March 19, 2012
by Adam Kissel
About a month ago, Brown Daily Herald journalist Hannah Abelow wrote about changes to Brown University's sexual misconduct policy. Things aren't looking good for justice at Brown.
First, as Abelow notes, students who have alleged sexual misconduct are now allowed to appeal even if the accused is found to be innocent. Far from being a "minor" change as stated in the article, this change creates a "double jeopardy" situation, as FIRE has noted before, where a student can be tried a second time for an offense of which he or she has already been found not guilty.
It's hard to blame Brown too much for making this change, since it is now required by the federal Department of Education's Office for Civil Rights (OCR) whenever a university evaluates claims of sexual misconduct.
Furthermore, since Brown offers the accused the prospect of a lesser sanction as a result of the appeal, Brown now offers the accuser a chance to increase the sanction on the accused:
For hearings involving charges under Offense III and Offense IV for harassment based on sex/gender, sexual orientation, gender identity, or gender expression, the complaining witness shall have the right to appeal on the same terms as the respondent, provided however that if the Appeal Officer determines that the appeal has merit he/she may increase the severity or terms of a sanction, or remand the matter to an appropriate hearing officer or body.
This also was arguably required by OCR. But what makes this policy change much worse is the fact that Brown still uses the incredibly low standard of proof of a "reasonable basis" (PDF) for finding the accused student guilty. I wouldn't even call that a standard of "proof," since it is lower than the "preponderance of the evidence" (or "more likely than not") evidentiary standard, the one mandated by OCR. After all, there is still a "reasonable basis" to believe that the Sun revolves around the Earth (it sure looks that way when you look up), although there is an overwhelming amount of evidence against it when you look a little more carefully and do the math.

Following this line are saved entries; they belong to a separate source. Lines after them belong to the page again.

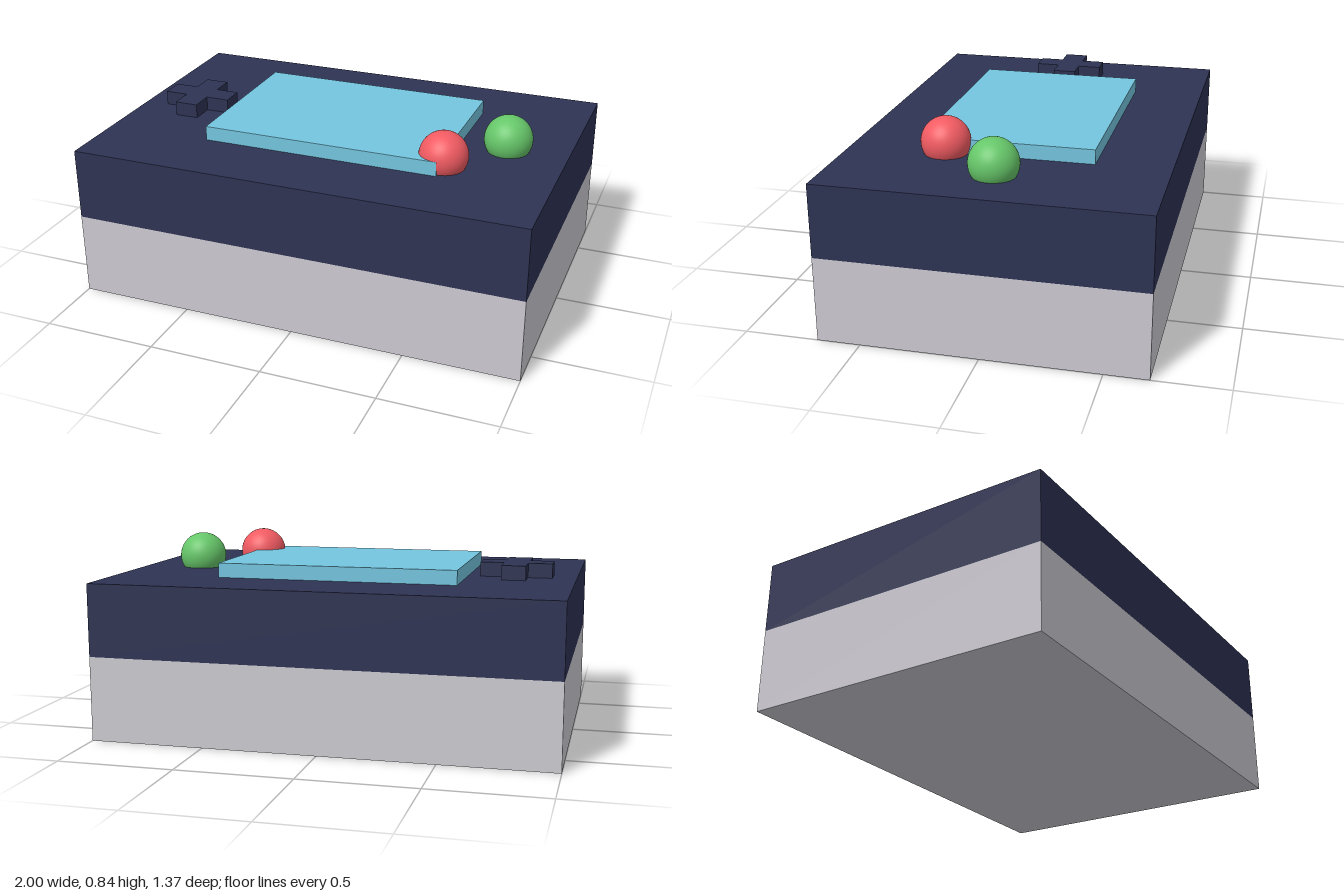
import * as THREE from 'three';

const U = 2 / 19; // design unit: the case is 19 units wide

export function createModel() {
  const model = new THREE.Group();
  model.name = 'handheldConsole';

  const paint = (color) => new THREE.MeshStandardMaterial({ color });
  const navy = paint(0x2e3353);

  const add = (name, geometry, material, x, y, z) => {
    const mesh = new THREE.Mesh(geometry, material);
    mesh.name = name;
    mesh.position.set(x * U, y * U, z * U);
    model.add(mesh);
  };
  const box = (w, h, d) => new THREE.BoxGeometry(w * U, h * U, d * U);

  // Case: pale lower half, navy upper half
  add('lowerCase', box(19, 3.5, 13), paint(0xcccad1), 0, 1.75, 0);
  add('upperCase', box(19, 3, 13), navy, 0, 5, 0);

  // Raised screen
  add('screen', box(10, 0.6, 7), paint(0x74c5df), 0, 6.8, 0);

  // Direction pad: a plus outline, extruded upwards
  const a = 0.5 * U, b = 1.5 * U;
  const plus = new THREE.Shape([
    [-a, -b], [a, -b], [a, -a], [b, -a], [b, a], [a, a],
    [a, b], [-a, b], [-a, a], [-b, a], [-b, -a], [-a, -a],
  ].map(([x, y]) => new THREE.Vector2(x, y)));
  const pad = new THREE.ExtrudeGeometry(plus, { depth: 0.6 * U, bevelEnabled: false });
  pad.rotateX(-Math.PI / 2);
  add('directionPad', pad, navy, -7, 6.5, 0);

  // Ball buttons, sunk into the case
  const ball = new THREE.SphereGeometry(U, 48, 32);
  add('redButton', ball, paint(0xf15b62), 5, 7, 2.5);
  add('greenButton', ball, paint(0x66c669), 7, 7, 0);

  return model;
}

The "reasonable basis" standard is apparently the one that was in place when Brown kicked student William McCormick III out of school after he was accused of sexual misconduct. Due to the way his case was handled (the accuser's father is a wealthy Brown donor), McCormick sued, the case made national news, and the case settled out of court. I'd say that's a pretty "reasonable basis" for thinking that Brown might need to make some changes.

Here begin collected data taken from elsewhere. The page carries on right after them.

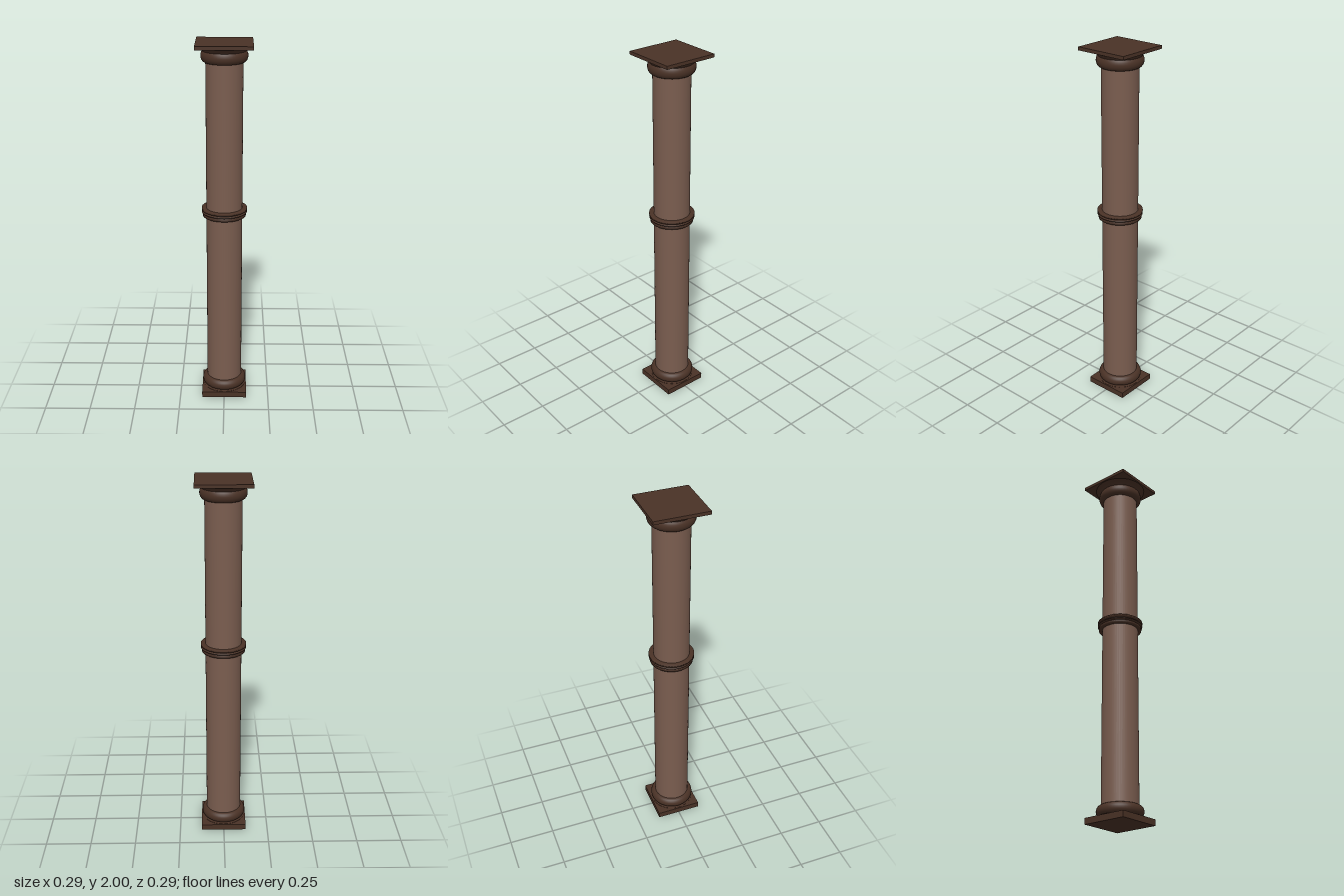
import * as THREE from 'three';

export function createModel() {
  const group = new THREE.Group();
  const shaftBrown = new THREE.MeshStandardMaterial({ color: 0x7a5d4f });
  shaftBrown.name = 'shaftBrown';
  const trimBrown = new THREE.MeshStandardMaterial({ color: 0x4a3226 });
  trimBrown.name = 'trimBrown';

  const add = (name, geometry, material, y = 0) => {
    const mesh = new THREE.Mesh(geometry, material);
    mesh.name = name;
    mesh.position.y = y;
    group.add(mesh);
  };
  const slab = (name, width, bottom, top) =>
    add(name, new THREE.BoxGeometry(width, top - bottom, width), trimBrown, (bottom + top) / 2);
  const turned = (name, points) =>
    add(name, new THREE.LatheGeometry(points.map(([r, y]) => new THREE.Vector2(r, y)), 48), trimBrown);
  // Half-round moulding profile, from bottom to top
  const bulge = (inner, outer, bottom, top) => {
    const points = [];
    for (let i = 0; i <= 10; i++) {
      const a = -Math.PI / 2 + (Math.PI * i) / 10;
      points.push([inner + (outer - inner) * Math.cos(a), (bottom + top) / 2 + ((top - bottom) / 2) * Math.sin(a)]);
    }
    return points;
  };

  // Plain round shaft
  add('shaft', new THREE.CylinderGeometry(0.097, 0.097, 1.9, 48, 1, true), shaftBrown, 1.0);

  // Base: square plinth and rounded cushion
  slab('plinth', 0.25, 0, 0.033);
  turned('baseCushion', [[0.119, 0.033], [0.119, 0.036], ...bulge(0.096, 0.122, 0.036, 0.096)]);

  // Middle band: two thin rings with a groove between
  turned('middleBand', [
    [0.096, 1.07], [0.116, 1.07], [0.116, 1.083], [0.111, 1.086],
    ...bulge(0.111, 0.122, 1.087, 1.099), [0.113, 1.102],
    [0.122, 1.104], [0.122, 1.115], [0.096, 1.115],
  ]);

  // Capital: rounded cushion, flared neck and square top slab
  turned('capitalCushion', bulge(0.096, 0.122, 1.898, 1.966));
  turned('capitalFlare', [[0.112, 1.955], [0.118, 1.963], [0.124, 1.97], [0.132, 1.977], [0.14, 1.982], [0.14, 1.986]]);
  slab('topSlab', 0.294, 1.982, 2);

  return group;
}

FIRE has argued that even the "preponderance of the evidence" standard (requiring approximately 50.01% proof) is far too low and threatens fundamental fairness. When someone can be kicked out of school just because the university has what you might call a solid hunch that he or she is guilty, and then when the accuser can try a second time to get Brown to acknowledge a "reasonable basis," however slight, for a finding of sexual harassment, the accuracy and justice of student discipline at Brown are at grave risk.
At the least, Brown should raise its standard of proof to the minimum that even OCR requires in the name of equity.